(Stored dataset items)

━━━━━━

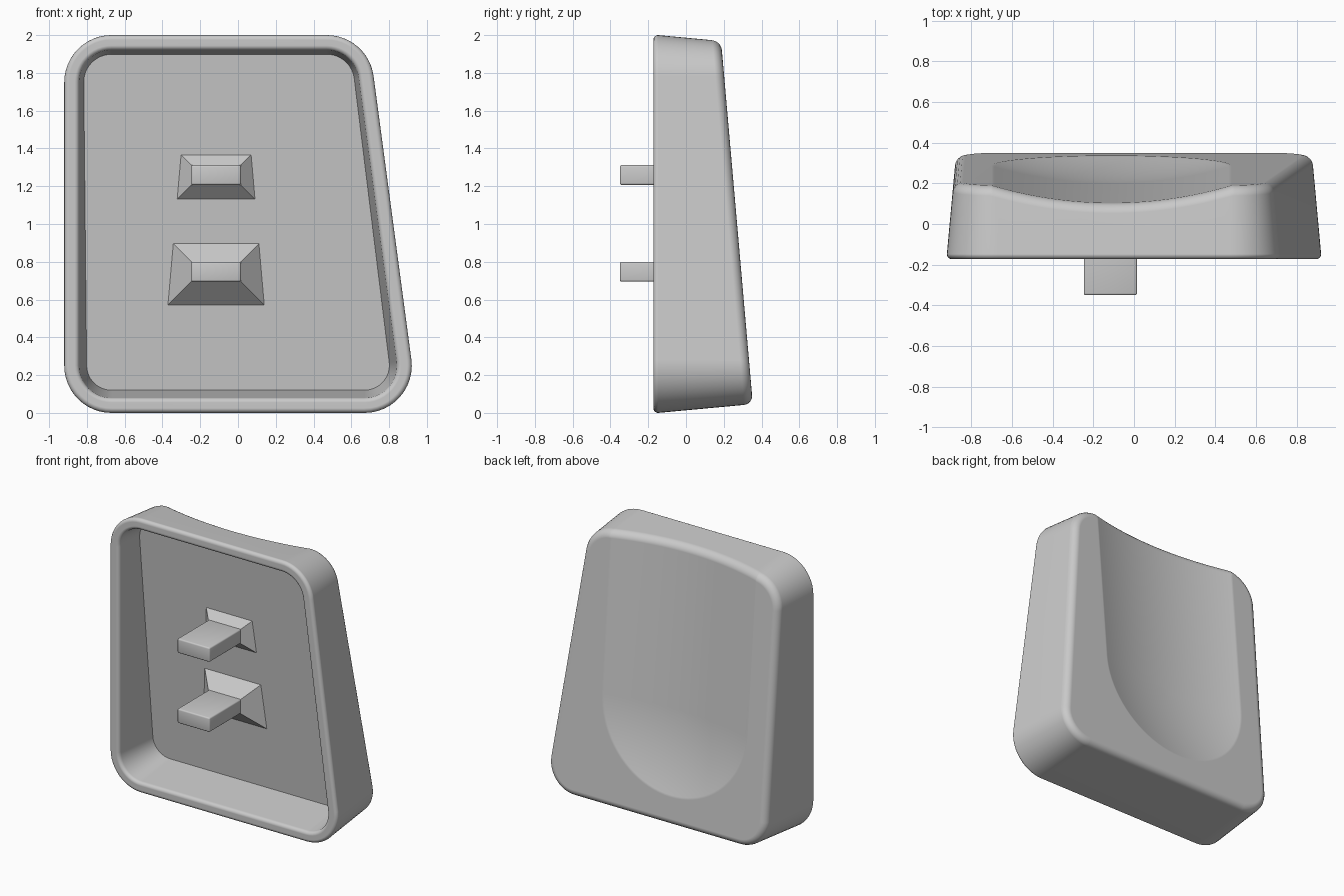
import bpy, bmesh
from math import sin, cos, pi, radians, sqrt
from mathutils import Vector

cube = bpy.data.objects.get("Cube")
if cube:
    bpy.data.objects.remove(cube)

FRONT = -0.173
SLOPE = 0.0875          # draft of the walls and tilt of the back
RADIUS = 0.25
LEAN = radians(7.6)     # slant of the left side
CORNERS = [(0.67, 0.25, -pi / 2, LEAN), (0.47, 1.75, LEAN, pi / 2),
           (-0.67, 1.75, pi / 2, pi), (-0.67, 0.25, pi, 1.5 * pi)]

GREY = (0.59, 0.59, 0.59, 1)
grey = bpy.data.materials.new("plain grey")
grey.use_nodes = True
grey.diffuse_color = GREY
grey.node_tree.nodes["Principled BSDF"].inputs["Base Color"].default_value = GREY


def back_y(z):
    return 0.358 - SLOPE * z


def floor_y(z):
    return 0.184 - SLOPE * z


def make_object(name, bm):
    bmesh.ops.recalc_face_normals(bm, faces=bm.faces)
    mesh = bpy.data.meshes.new(name)
    bm.to_mesh(mesh)
    bm.free()
    mesh.materials.append(grey)
    obj = bpy.data.objects.new(name, mesh)
    bpy.context.collection.objects.link(obj)
    return obj


def outline(inset, depth, draft=0.0, steps=12):
    """Rounded outline; depth(z) gives y, draft narrows it with depth."""
    points = []
    for cx, cz, a0, a1 in CORNERS:
        for i in range(steps + 1):
            a = a0 + (a1 - a0) * i / steps
            r = RADIUS - inset
            r -= draft * (depth(cz + r * sin(a)) - FRONT)
            z = cz + r * sin(a)
            points.append(Vector((cx + r * cos(a), depth(z), z)))
    return points


def loft(loops):
    bm = bmesh.new()
    rings = [[bm.verts.new(p) for p in loop] for loop in loops]
    for a, b in zip(rings, rings[1:]):
        for i in range(len(a)):
            j = (i + 1) % len(a)
            bm.faces.new((a[i], a[j], b[j], b[i]))
    bm.faces.new(rings[0])
    bm.faces.new(rings[-1])
    return bm


def level(y):
    return lambda z: y


def smooth(obj):
    bpy.ops.object.select_all(action='DESELECT')
    obj.select_set(True)
    bpy.context.view_layer.objects.active = obj
    bpy.ops.object.shade_smooth_by_angle(angle=radians(32))


def cut(obj, cutter):
    mod = obj.modifiers.new("cut", 'BOOLEAN')
    mod.operation = 'DIFFERENCE'
    mod.solver = 'EXACT'
    mod.object = cutter
    cutter.hide_render = True


# Outer body with a rounded front lip
LIP = 0.025
QUARTER = [pi / 2 * i / 5 for i in range(6)]
lip = [outline(LIP * (1 - sin(a)), level(FRONT + LIP * (1 - cos(a)))) for a in QUARTER]
body = make_object("shell", loft(lip + [outline(0, back_y, SLOPE)]))

# Scoop cutter: round trough with a spherical lower end
half, sag = 0.59, 0.085
ball = (half ** 2 + sag ** 2) / (2 * sag)
up = Vector((0, -SLOPE, 1)).normalized()
out = Vector((0, 1, SLOPE)).normalized()
origin = Vector((-0.11, back_y(0.83), 0.83))
bm = bmesh.new()
rings = []
for k in range(17):
    r = half * 1.2 * k / 16
    w = ball - sag - sqrt(ball ** 2 - r ** 2)
    flat = [(r, 1.5)] + [(r * cos(pi * i / 40), -r * sin(pi * i / 40)) for i in range(41)] + [(-r, 1.5)]
    rings.append([bm.verts.new(origin + Vector((u, 0, 0)) + up * v + out * w) for u, v in flat])
for a, b in zip(rings, rings[1:]):
    for i in range(len(a) - 1):
        bm.faces.new((a[i], a[i + 1], b[i + 1], b[i]))
bm.faces.new(rings[-1])
bm.faces.new([r[0] for r in rings[::-1]] + [r[-1] for r in rings[1:]])
bmesh.ops.remove_doubles(bm, verts=bm.verts, dist=1e-5)
bmesh.ops.dissolve_degenerate(bm, edges=bm.edges, dist=1e-5)
scoop = make_object("scoop_cutter", bm)
cut(body, scoop)

# Rounded back edge, following the scoop
bevel = body.modifiers.new("back_edge", 'BEVEL')
bevel.width = 0.047
bevel.segments = 5
bevel.limit_method = 'ANGLE'
bevel.angle_limit = radians(40)
bevel.use_clamp_overlap = False

# Cavity cutter with a rounded inner lip and a tilted floor
inner = [outline(0.04, level(FRONT - 0.02))]
inner += [outline(0.055 + LIP * sin(a), level(FRONT + LIP * (1 - cos(a)))) for a in QUARTER]
cavity = make_object("cavity_cutter", loft(inner + [outline(0.08, floor_y, 0.115)]))
cut(body, cavity)

# Bake the cuts and remove the cutters
bpy.context.view_layer.update()
graph = bpy.context.evaluated_depsgraph_get()
baked = bpy.data.meshes.new_from_object(body.evaluated_get(graph))
body.modifiers.clear()
body.data = baked
for helper in (scoop, cavity):
    bpy.data.objects.remove(helper)
smooth(body)
weighted = body.modifiers.new("clean_normals", 'WEIGHTED_NORMAL')
weighted.keep_sharp = True

# Two pegs, each with a flared foot on the cavity floor
X0, X1, START, TIP = -0.247, 0.015, 0.01, -0.35
for name, z0 in (("upper", 1.207), ("lower", 0.695)):
    z1 = z0 + 0.105
    bm = bmesh.new()
    bmesh.ops.create_cube(bm, size=1)
    for v in bm.verts:
        v.co = (X1 if v.co.x > 0 else X0, 0.06 if v.co.y > 0 else TIP, z1 if v.co.z > 0 else z0)
    bmesh.ops.bevel(bm, geom=bm.edges[:], offset=0.01, segments=3, profile=0.5, affect='EDGES')
    smooth(make_object(name + "_peg", bm))

    near, far = [], []
    for x, z, sx, sz in ((X0, z0, -1, -1), (X1, z0, 1, -1), (X1, z1, 1, 1), (X0, z1, -1, 1)):
        s = (floor_y(z) - START) / (1 + sz * SLOPE) + 0.002
        near.append(Vector((x, START, z)))
        far.append(Vector((x + sx * s, START + s, z + sz * s)))
    make_object(name + "_peg_foot", loft([near, far]))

━━━━━━

Instructions for the task | Give back precisely the lines above that start at the line containing "graph = bpy.context.evaluated_depsgraph_get()" and end at the line containing "near, far = [], []", inclusive. No other lines belong in the output.

Finished task |
graph = bpy.context.evaluated_depsgraph_get()
baked = bpy.data.meshes.new_from_object(body.evaluated_get(graph))
body.modifiers.clear()
body.data = baked
for helper in (scoop, cavity):
    bpy.data.objects.remove(helper)
smooth(body)
weighted = body.modifiers.new("clean_normals", 'WEIGHTED_NORMAL')
weighted.keep_sharp = True

# Two pegs, each with a flared foot on the cavity floor
X0, X1, START, TIP = -0.247, 0.015, 0.01, -0.35
for name, z0 in (("upper", 1.207), ("lower", 0.695)):
    z1 = z0 + 0.105
    bm = bmesh.new()
    bmesh.ops.create_cube(bm, size=1)
    for v in bm.verts:
        v.co = (X1 if v.co.x > 0 else X0, 0.06 if v.co.y > 0 else TIP, z1 if v.co.z > 0 else z0)
    bmesh.ops.bevel(bm, geom=bm.edges[:], offset=0.01, segments=3, profile=0.5, affect='EDGES')
    smooth(make_object(name + "_peg", bm))

    near, far = [], []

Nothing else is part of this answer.